Translation by E. Rose
The Dream VII
Every time I leave you I keep the splendor of your last Gaze is my eyes. And, then, I run to lock
myself up, I turn off the lights, I evade all sound so that nothing robs an atom from me of the
ethereal substance of your Gaze, its infinite sweetness, its limpid diffidence, its delicate rapture.
All night long, with the rosy tips of my fingers, I caress the eyes that gazed upon you.
The Dream XIII
Ringing of the bells, rude ringing of the bells:
At this hour you pierce my soul and startle my delicate thoughts of love.
The Dream XV
I put my hands across my heart and feel how it beats in despair. “Who are you?” And it answers
me: “Tear open your chest, sprout wings, pierce through the walls, traverse the houses, fly, wild,
across the city, find her, hollow out her chest and join me to her heart.”
Original by Alfonsina Storni
El ensueño VI
Cada vez que te dejo retengo en mis ojos el resplandor de tu última Mirada. Y, entonces, corro a
encerrarme, apago las luces, evito todo ruido para que nada me robe un átomo de la substancia
etérea de tu Mirada, su infinita dulzura, su límpida timidez, su fino arrobamiento.
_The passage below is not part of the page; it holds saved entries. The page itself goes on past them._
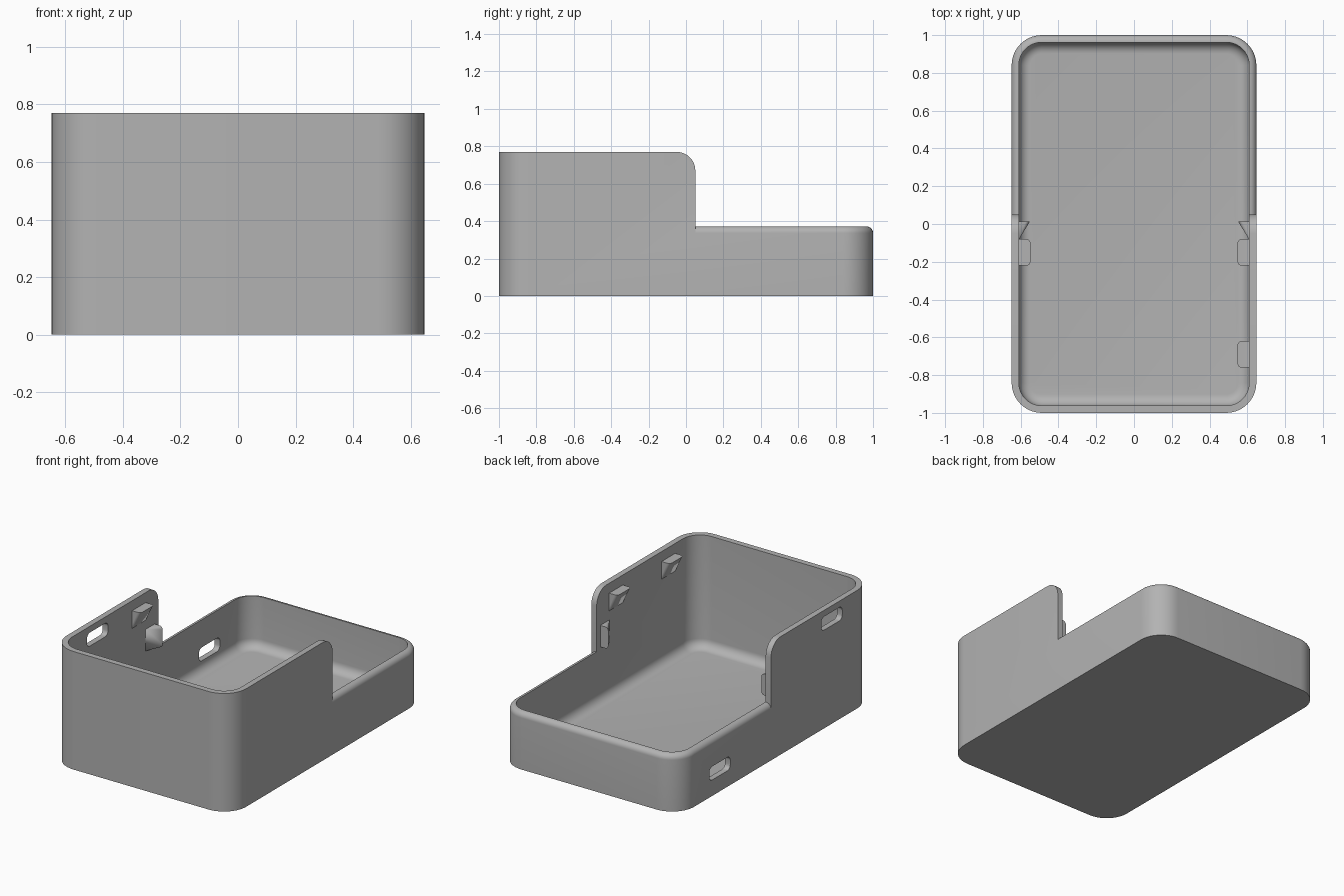
import bpy, bmesh, math
from mathutils import Vector

if "Cube" in bpy.data.objects:
    bpy.data.objects.remove(bpy.data.objects["Cube"])

W, L, H = 0.648, 1.0, 0.77        # half width, half length, tall wall height
R, T = 0.16, 0.038                # corner radius, wall thickness
FLOOR, FILLET = 0.035, 0.06       # floor thickness, inside floor fillet
LOW, RIM = 0.372, 0.036           # low wall height, rounded rim radius
STEP, STEP_R = 0.05, 0.1          # where the tall wall ends, its top corner radius

grey = bpy.data.materials.new("grey plastic")
grey.diffuse_color = (0.45, 0.45, 0.45, 1)
grey.use_nodes = True
grey.node_tree.nodes["Principled BSDF"].inputs["Base Color"].default_value = grey.diffuse_color


def rounded_rect(hx, hy, r, n=10):
    pts = []
    for k, (sx, sy) in enumerate([(1, 1), (-1, 1), (-1, -1), (1, -1)]):
        for i in range(n + 1):
            a = math.pi / 2 * (k + i / n)
            pts.append((sx * (hx - r) + r * math.cos(a), sy * (hy - r) + r * math.sin(a)))
    return pts


def finish(name, bm):
    bmesh.ops.recalc_face_normals(bm, faces=bm.faces)
    me = bpy.data.meshes.new(name)
    bm.to_mesh(me)
    bm.free()
    me.materials.append(grey)
    ob = bpy.data.objects.new(name, me)
    bpy.context.collection.objects.link(ob)
    return ob


def loft(name, rings):
    """Skin a closed solid through rings of equal point count."""
    bm = bmesh.new()
    loops = [[bm.verts.new(p) for p in ring] for ring in rings]
    for a, b in zip(loops, loops[1:]):
        for i in range(len(a)):
            j = (i + 1) % len(a)
            bm.faces.new((a[i], a[j], b[j], b[i]))
    bm.faces.new(loops[0])
    bm.faces.new(loops[-1])
    return finish(name, bm)


def ring(inset, z):
    return [(x, y, z) for x, y in rounded_rect(W - inset, L - inset, R - inset)]


def activate(ob):
    bpy.ops.object.select_all(action='DESELECT')
    ob.select_set(True)
    bpy.context.view_layer.objects.active = ob


def cut(ob, cutter):
    cutter.hide_render = True
    m = ob.modifiers.new("cut", 'BOOLEAN')
    m.operation, m.solver, m.object = 'DIFFERENCE', 'EXACT', cutter
    activate(ob)
    bpy.ops.object.modifier_apply(modifier=m.name)
    bpy.data.objects.remove(cutter)


quarter = [math.pi / 2 * i / 8 for i in range(9)]

# Tray: full-height tub with a filleted floor
rings = [ring(0, 0), ring(0, H), ring(T, H)]
rings += [ring(T + FILLET * (1 - math.cos(a)), FLOOR + FILLET * (1 - math.sin(a))) for a in quarter]
tray = loft("tray", rings)

# Cutter removing the rear upper walls, leaving a rounded low rim
profile = [(1.2, 0.2), (1.2, 1), (STEP - STEP_R, 1)]
profile += [(STEP - STEP_R + STEP_R * math.sin(a), H - STEP_R + STEP_R * math.cos(a)) for a in quarter]
profile += [(STEP, 0.2)]
step_cutter = loft("step_cutter", [[(x, y, z) for y, z in profile] for x in (-1, 1)])
low_form = loft("low_form", [ring(-0.03, 0.1), ring(-0.03, LOW - RIM)] +
                [ring(RIM * (1 - math.cos(a)), LOW - RIM + RIM * math.sin(a)) for a in quarter])
cut(step_cutter, low_form)
cut(tray, step_cutter)

# Rounded slots through the left wall
for y, z in ((0.577, 0.148), (-0.577, 0.685)):
    outline = rounded_rect(0.108, 0.044, 0.03, 6)
    cut(tray, loft("slot_cutter", [[(x, y + u, z + v) for u, v in outline] for x in (-0.75, -0.55)]))

activate(tray)
bpy.ops.object.shade_smooth_by_angle(angle=math.radians(32))


def wedge(name, half, depth, drop, place):
    """Catch with a rounded flat face, tapering back to the wall."""
    r = 0.022
    pts = [(half, -0.01, 0), (-half, -0.01, 0), (half, -0.01, -drop), (-half, -0.01, -drop)]
    pts += [(half, 0, -drop), (-half, 0, -drop)]
    for s in (-1, 1):
        pts += [(s * (half - r + r * math.cos(a)), depth - r + r * math.sin(a), 0) for a in quarter]
    bm = bmesh.new()
    for p in pts:
        bm.verts.new(place(*p))
    res = bmesh.ops.convex_hull(bm, input=bm.verts)
    bmesh.ops.delete(bm, geom=list({g for g in res["geom_interior"] + res["geom_unused"]
                                    if isinstance(g, bmesh.types.BMVert)}), context='VERTS')
    bmesh.ops.dissolve_limit(bm, angle_limit=0.01, verts=bm.verts, edges=bm.edges)
    ob = finish(name, bm)
    activate(ob)
    bpy.ops.object.shade_smooth_by_angle(angle=math.radians(32))


# Snap catches near the top of the tall walls
INNER = W - T
for side, y in ((1, -0.15), (1, -0.69), (-1, -0.15)):
    wedge("snap_catch", 0.07, 0.062, 0.115,
          lambda u, d, h: Vector((side * (INNER - d), y + u, 0.705 + h)))

# Upright side catches facing the step
for side in (1, -1):
    wedge("side_catch", 0.07, 0.058, 0.095,
          lambda u, d, h: Vector((side * (INNER - d), 0.012 + h, 0.46 + u)))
Toda la noche,
con la yema rosada de los dedos, acaricio los ojos que te miraron.
El ensueño XIII
Tañido de campanas, grosero tañido de campanas: Herís mi alma y asustáis en esta hora mis finos
pensamientos de amor.
El ensueño XV
Pongo las manos sobre mi corazón y siento que late desesperado.
– ¿Quién eres tú?
Y me contesta: -Romper tu pecho, echar alas, agujerear las paredes, atravesar las casas, volar, loco,
a través de la ciudad, econtrarle, ahuecar su pecho y juntarme al suyo.
E. Rose is a student in the M.A. program in Translation Studies at the University of Illinois, with a focus in literary translation. She is also a language teacher and translator, working from German and Spanish. She loves poetry and is particularly interested in exploring expressions of gender socialization and queer experiences in literature.
Alfonsina Storni (1892-1938) was born in Switzerland and spent most of her life in Argentina. Her book Languidez was awarded the First Municipal Poetry Prize and the second National Literature Prize. During her time, her writing did not fit into any genre, and she was criticized for her atypical style, which is often now labeled postmodern. Poemas de amor, one of her lesser known collections of poetry, was created in the Porter Hermanos workshops in Buenos Aires in 1926. It is considered her only prose poetry work. The work is presented in four parts: El ensueño, Plenitud, Agonía, and Noche.